LG's curved screen has a model name - the 55EA9800 - and is even supposed to launch before the end of 2013. Samsung's model, on the other hand, isn't currently on any sort of imminent release trajectory. But since we managed to bag some serious quality time with the Samsung model, it's that one we've selected to focus on to find out what advantages - if any - curved OLED TVs might have to offer.
First, the way the screen curves gently away from the viewer so that the centre of the image lies slightly further back than its edges instantly gives Samsung's model (and LG's too, actually) iconic design status. Especially as the curved rear is exceptionally slim in typical OLED style.
While its curved face made it one of the most talked about TV of this year's CES, though, it does also raise some questions. Particularly open to debate is the issue of image geometry. For curving the image introduces the idea of a viewing 'sweet spot' that is the meeting point of the perpendicular lines traced out from the curved surface. While any flat TV also has an element of this the effect is exagerated here; after all, as soon as you sit outside of this sweet spot to the left of right, the curving can start to make the pictures edges look bendy and distorted. From extreme angles you'll even find the nearest of the TV's edges curving round so that it actually blocks off some of the image from view. Furthermore, if you're too fair forward or back, the curve of the screen doesn't match the angle of your view.
Our experience of Samsung's curved OLED on the CES show floor also suggests that the curved screen can have interesting implications where onscreen reflections are concerned. From the sweet spot reflections are no big deal at all. But from an angle of more than 30 degrees or maybe even a touch less, connections not only become apparent, but look more noticeable because they seem distorted.

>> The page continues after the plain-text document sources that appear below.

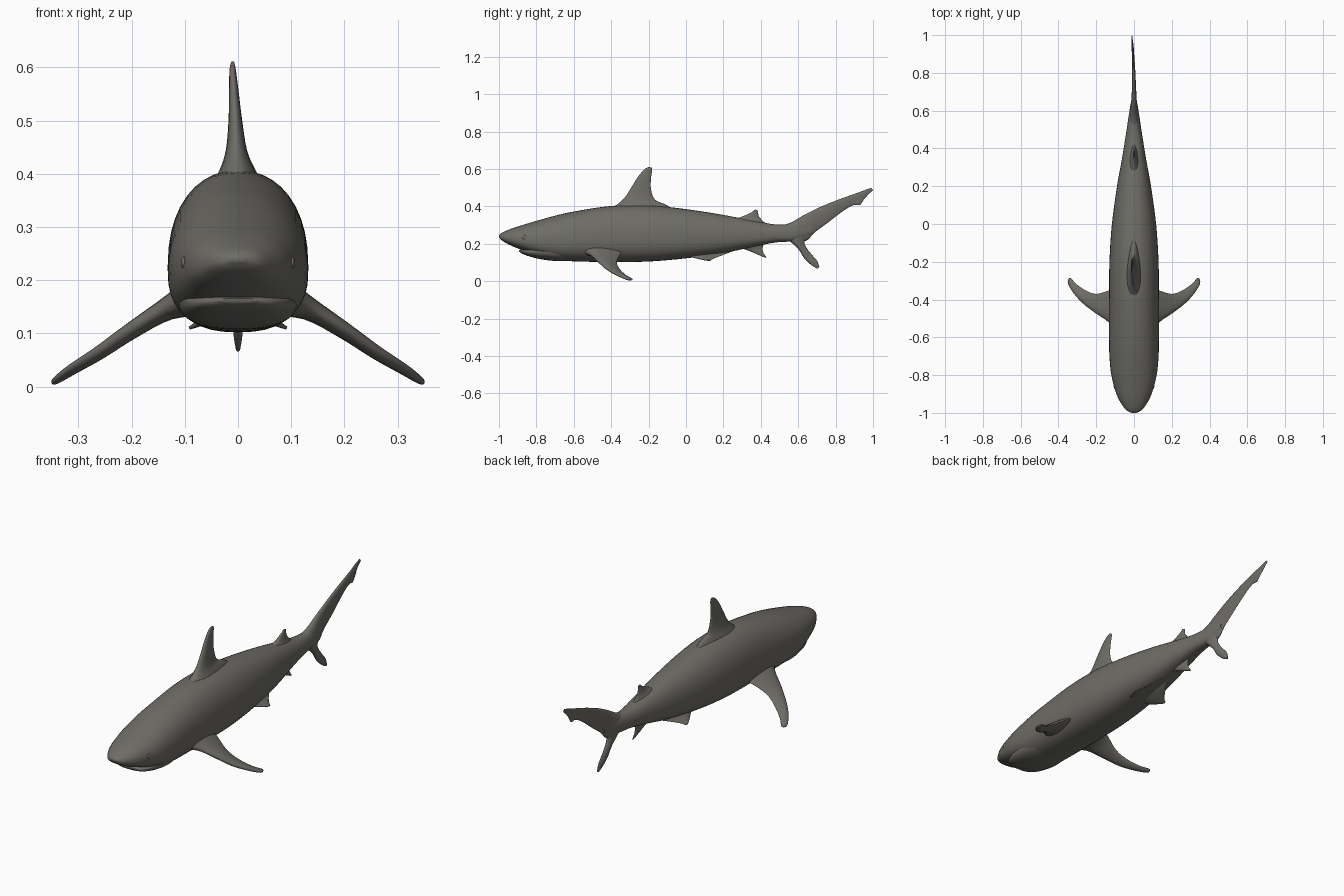
import bpy, bmesh, math
from mathutils import Vector

if "Cube" in bpy.data.objects:
    bpy.data.objects.remove(bpy.data.objects["Cube"])

skin = bpy.data.materials.new("grey_skin")
skin.use_nodes = True
GREY = (0.155, 0.15, 0.133, 1)
skin.diffuse_color = GREY
skin.node_tree.nodes["Principled BSDF"].inputs["Base Color"].default_value = GREY


def spline(rows, steps):
    """Smooth interpolation through rows of numbers."""
    out = []
    for i in range(len(rows) - 1):
        a, b, c, d = (rows[max(0, min(len(rows) - 1, i + k))] for k in (-1, 0, 1, 2))
        for s in range(steps):
            t = s / steps
            out.append([q + t / 2 * (r - p + t * (2*p - 5*q + 4*r - u + t * (3*(q - r) + u - p)))
                        for p, q, r, u in zip(a, b, c, d)])
    out.append(list(rows[-1]))
    return out


def skin_rings(name, rings):
    """Bridge a series of closed rings and cap both ends."""
    bm = bmesh.new()
    loops = [[bm.verts.new(p) for p in ring] for ring in rings]
    n = len(loops[0])
    for a, b in zip(loops, loops[1:]):
        for i in range(n):
            j = (i + 1) % n
            bm.faces.new((a[i], a[j], b[j], b[i]))
    bm.faces.new(loops[0])
    bm.faces.new(loops[-1])
    bmesh.ops.recalc_face_normals(bm, faces=bm.faces)
    mesh = bpy.data.meshes.new(name)
    bm.to_mesh(mesh)
    bm.free()
    finish(bpy.data.objects.new(name, mesh))


def finish(obj):
    if not obj.users_collection:
        bpy.context.collection.objects.link(obj)
    obj.data.materials.append(skin)
    bpy.ops.object.select_all(action='DESELECT')
    obj.select_set(True)
    bpy.context.view_layer.objects.active = obj
    bpy.ops.object.shade_smooth_by_angle(angle=math.radians(60))


def trunk(name, rows, n=40, mid=0.42, steps=4):
    """Rows: y, bottom, top, half width."""
    rings = []
    for y, low, top, w in spline(rows, steps):
        zc = low + mid * (top - low)
        ring = []
        for i in range(n):
            c, s = math.cos(math.tau * i / n), math.sin(math.tau * i / n)
            e, h = (0.92, top - zc) if s > 0 else (0.8, zc - low)
            ring.append((w * math.copysign(abs(c) ** e, c), y,
                         zc + h * math.copysign(abs(s) ** e, s)))
        rings.append(ring)
    skin_rings(name, rings)


def fin(name, rows, normal=(1, 0, 0), side=1, n=20, steps=4):
    """Rows: leading point, trailing point, half thickness."""
    normal = Vector(normal)
    rings = []
    for row in spline([(*a, *b, t) for a, b, t in rows], steps):
        lead, trail, thick = Vector(row[:3]), Vector(row[3:6]), row[6]
        ring = []
        for i in range(n):
            a = math.tau * i / n
            u = (1 - math.cos(a)) / 2
            p = lead.lerp(trail, u) + normal * thick * math.sin(a) * (1.25 - 0.6 * u)
            ring.append((p.x * side, p.y, p.z))
        rings.append(ring)
    skin_rings(name, rings)


def flat_fin(name, rows):
    """Upright fin. Rows: x, lead y, lead z, trail y, trail z, half thickness."""
    fin(name, [((x, a, b), (x, c, d), t) for x, a, b, c, d, t in rows])


# Body from snout to tail stalk
trunk("body", [
    (-1.0, .235, .245, .012), (-.985, .218, .258, .042), (-.95, .197, .274, .068),
    (-.9, .175, .292, .093), (-.8, .138, .322, .12), (-.7, .113, .35, .13),
    (-.6, .106, .372, .132), (-.4, .102, .402, .132), (-.2, .105, .405, .13),
    (0, .122, .385, .117), (.2, .15, .354, .09), (.35, .182, .325, .063),
    (.48, .207, .303, .042), (.58, .215, .305, .027), (.67, .25, .32, .012)])

# Lower jaw set slightly behind the snout
trunk("lower_jaw", [
    (-.892, .158, .166, .03), (-.875, .146, .17, .065), (-.84, .133, .175, .088),
    (-.78, .118, .19, .105), (-.7, .108, .2, .112), (-.6, .108, .2, .1)], mid=.6)

flat_fin("dorsal_fin", [
    (0, -.44, .36, -.04, .35, .06), (-.001, -.37, .408, -.1, .405, .034),
    (-.003, -.325, .45, -.165, .435, .02), (-.005, -.29, .505, -.187, .49, .013),
    (-.008, -.255, .56, -.187, .55, .009), (-.01, -.222, .598, -.181, .59, .006),
    (-.01, -.198, .611, -.182, .606, .003)])

flat_fin("second_dorsal_fin", [
    (0, .24, .325, .44, .295, .03), (0, .3, .345, .405, .328, .013),
    (0, .345, .366, .388, .35, .007), (0, .37, .383, .386, .376, .003)])

flat_fin("anal_fin", [
    (0, .25, .19, .43, .215, .025), (0, .31, .172, .412, .188, .011),
    (0, .37, .148, .412, .156, .007), (0, .415, .128, .432, .126, .003)])

flat_fin("tail_upper_lobe", [
    (0, .5, .295, .56, .22, .026), (0, .56, .313, .64, .215, .023),
    (0, .63, .353, .685, .258, .015), (0, .71, .393, .755, .31, .011),
    (-.002, .8, .43, .83, .368, .009), (-.004, .86, .452, .885, .402, .007),
    (-.006, .91, .47, .925, .412, .006), (-.008, .935, .479, .95, .435, .005),
    (-.01, .97, .492, .975, .463, .004), (-.01, .99, .499, 1.0, .486, .002)])

# Small hooked lobe below the tail tip
flat_fin("tail_tip_lobe", [
    (-.005, .87, .425, .96, .45, .005), (-.005, .895, .411, .943, .424, .004),
    (-.005, .92, .406, .933, .408, .002)])

flat_fin("tail_lower_lobe", [
    (0, .52, .235, .67, .275, .024), (0, .565, .205, .635, .215, .02),
    (0, .605, .165, .643, .18, .014), (0, .632, .122, .676, .138, .011),
    (0, .67, .086, .702, .107, .008), (0, .704, .066, .713, .076, .004)])

# Paired fins and eyes
for side, word in ((1, "left"), (-1, "right")):
    fin(word + "_pectoral_fin", [
        ((.08, -.59, .165), (.08, -.33, .165), .04),
        ((.135, -.52, .146), (.135, -.352, .142), .022),
        ((.2, -.475, .108), (.2, -.37, .1), .016),
        ((.265, -.425, .064), (.255, -.352, .062), .013),
        ((.315, -.372, .034), (.305, -.318, .03), .01),
        ((.345, -.325, .012), (.335, -.286, .012), .007),
        ((.35, -.305, .006), (.346, -.29, .006), .003)],
        (.55, 0, .83), side)
    fin(word + "_pelvic_fin", [
        ((.025, -.02, .145), (.012, .26, .165), .018),
        ((.05, .03, .13), (.03, .21, .145), .011),
        ((.078, .085, .116), (.068, .15, .122), .006),
        ((.092, .118, .11), (.09, .132, .11), .003)],
        (.4, 0, .9), side)
    bpy.ops.mesh.primitive_uv_sphere_add(
        segments=16, ring_count=10, radius=.013, location=(side * .101, -.86, .232))
    eye = bpy.context.object
    eye.name = word + "_eye"
    eye.scale = (.5, 1, .9)
    finish(eye)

With all these potential issues, you're probably wondering why Samsung has bothered with introducing a slight bend to its latest OLED effort (other than giving the brand a 'headline grabber' at the CES). But the advantages of the curved screen if you ARE in the sweet spot are striking - especially when you're watching a really large screen.
The first thing we noticed was how much more immersive the picture seemed to be, thanks to the way the curvature makes your brain perceive a greater sense of depth than normal, and also because the curving of the image increases the extent to which the picture appears to be within your peripheral as well as main vision. In other words, the curvature of the screen enables pictures to closer resemble the way you perceive the real world, so you can get more immersed in it.
The picture also seemed sharper from corner to corner - a result of the way the screen's gentle curvature matches the natural curvature of your eyes and vision, rather than the edges being further away from your eyes than the image's centre as happens with normal flat TVs.
Our final impression of Samsung's unique new proposition is that - as with curved cinema screens, in fact - while curved TVs could deliver tangible benefits, they possibly need larger screen sizes than the 55in models on show at the CES to be truly effective. Also, on account of their need for a viewing sweet spot and likely preference for very large screen sizes, they seem likely to prove much more satisfying when placed within a dedicated home cinema room, with carefully arranged seating; we're yet to be convinced that they'll necessary become a hit for normal living rooms. Especially given that if they do really come to market, they'll likely command a pretty hefty price premium.